ACTION ITEM: Print the records below exactly as they appear. Omit all pictures.
┌─ MATERIAL SHOWN
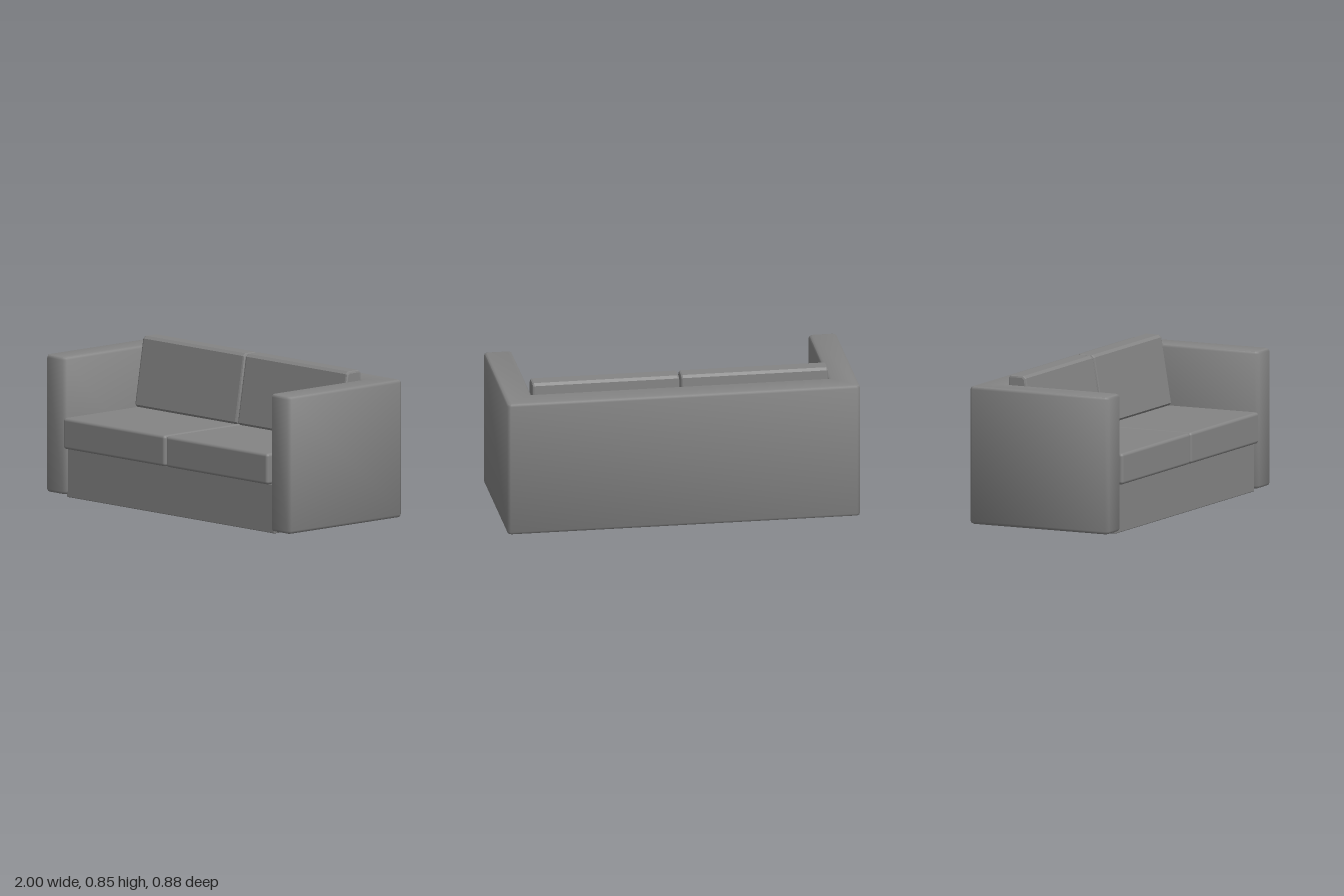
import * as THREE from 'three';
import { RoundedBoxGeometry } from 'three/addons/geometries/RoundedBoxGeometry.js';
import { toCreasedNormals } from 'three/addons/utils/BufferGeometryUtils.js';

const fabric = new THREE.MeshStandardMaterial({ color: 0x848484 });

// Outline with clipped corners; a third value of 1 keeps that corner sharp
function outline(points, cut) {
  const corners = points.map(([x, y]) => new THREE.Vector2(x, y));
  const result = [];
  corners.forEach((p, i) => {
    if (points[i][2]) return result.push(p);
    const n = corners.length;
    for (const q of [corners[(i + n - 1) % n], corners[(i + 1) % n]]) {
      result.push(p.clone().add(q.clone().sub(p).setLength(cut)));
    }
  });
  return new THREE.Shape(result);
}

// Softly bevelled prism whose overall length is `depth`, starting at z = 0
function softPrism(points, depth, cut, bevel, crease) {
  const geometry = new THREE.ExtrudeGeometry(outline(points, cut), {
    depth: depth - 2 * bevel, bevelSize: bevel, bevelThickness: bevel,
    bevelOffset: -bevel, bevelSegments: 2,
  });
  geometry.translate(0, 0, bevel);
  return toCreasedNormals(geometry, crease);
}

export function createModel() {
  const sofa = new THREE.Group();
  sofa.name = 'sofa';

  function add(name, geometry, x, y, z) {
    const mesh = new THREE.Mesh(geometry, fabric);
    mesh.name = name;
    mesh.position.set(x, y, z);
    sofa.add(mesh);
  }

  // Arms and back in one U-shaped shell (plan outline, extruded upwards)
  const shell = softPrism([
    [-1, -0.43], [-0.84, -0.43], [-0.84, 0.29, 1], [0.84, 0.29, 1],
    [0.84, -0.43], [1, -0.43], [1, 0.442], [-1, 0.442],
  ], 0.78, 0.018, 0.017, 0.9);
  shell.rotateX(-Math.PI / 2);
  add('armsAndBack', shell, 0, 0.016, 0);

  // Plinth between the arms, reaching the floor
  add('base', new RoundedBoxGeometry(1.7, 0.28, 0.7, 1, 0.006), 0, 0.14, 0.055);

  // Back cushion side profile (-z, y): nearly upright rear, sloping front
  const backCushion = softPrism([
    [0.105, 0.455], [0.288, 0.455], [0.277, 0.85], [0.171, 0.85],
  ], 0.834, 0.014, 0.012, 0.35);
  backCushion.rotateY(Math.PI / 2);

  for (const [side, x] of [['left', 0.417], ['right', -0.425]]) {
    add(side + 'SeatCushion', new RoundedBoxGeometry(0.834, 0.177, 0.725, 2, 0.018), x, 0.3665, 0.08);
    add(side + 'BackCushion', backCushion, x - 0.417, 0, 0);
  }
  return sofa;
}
└─
WORKED SOLUTION:
import * as THREE from 'three';
import { RoundedBoxGeometry } from 'three/addons/geometries/RoundedBoxGeometry.js';
import { toCreasedNormals } from 'three/addons/utils/BufferGeometryUtils.js';

const fabric = new THREE.MeshStandardMaterial({ color: 0x848484 });

// Outline with clipped corners; a third value of 1 keeps that corner sharp
function outline(points, cut) {
  const corners = points.map(([x, y]) => new THREE.Vector2(x, y));
  const result = [];
  corners.forEach((p, i) => {
    if (points[i][2]) return result.push(p);
    const n = corners.length;
    for (const q of [corners[(i + n - 1) % n], corners[(i + 1) % n]]) {
      result.push(p.clone().add(q.clone().sub(p).setLength(cut)));
    }
  });
  return new THREE.Shape(result);
}

// Softly bevelled prism whose overall length is `depth`, starting at z = 0
function softPrism(points, depth, cut, bevel, crease) {
  const geometry = new THREE.ExtrudeGeometry(outline(points, cut), {
    depth: depth - 2 * bevel, bevelSize: bevel, bevelThickness: bevel,
    bevelOffset: -bevel, bevelSegments: 2,
  });
  geometry.translate(0, 0, bevel);
  return toCreasedNormals(geometry, crease);
}

export function createModel() {
  const sofa = new THREE.Group();
  sofa.name = 'sofa';

  function add(name, geometry, x, y, z) {
    const mesh = new THREE.Mesh(geometry, fabric);
    mesh.name = name;
    mesh.position.set(x, y, z);
    sofa.add(mesh);
  }

  // Arms and back in one U-shaped shell (plan outline, extruded upwards)
  const shell = softPrism([
    [-1, -0.43], [-0.84, -0.43], [-0.84, 0.29, 1], [0.84, 0.29, 1],
    [0.84, -0.43], [1, -0.43], [1, 0.442], [-1, 0.442],
  ], 0.78, 0.018, 0.017, 0.9);
  shell.rotateX(-Math.PI / 2);
  add('armsAndBack', shell, 0, 0.016, 0);

  // Plinth between the arms, reaching the floor
  add('base', new RoundedBoxGeometry(1.7, 0.28, 0.7, 1, 0.006), 0, 0.14, 0.055);

  // Back cushion side profile (-z, y): nearly upright rear, sloping front
  const backCushion = softPrism([
    [0.105, 0.455], [0.288, 0.455], [0.277, 0.85], [0.171, 0.85],
  ], 0.834, 0.014, 0.012, 0.35);
  backCushion.rotateY(Math.PI / 2);

  for (const [side, x] of [['left', 0.417], ['right', -0.425]]) {
    add(side + 'SeatCushion', new RoundedBoxGeometry(0.834, 0.177, 0.725, 2, 0.018), x, 0.3665, 0.08);
    add(side + 'BackCushion', backCushion, x - 0.417, 0, 0);
  }
  return sofa;
}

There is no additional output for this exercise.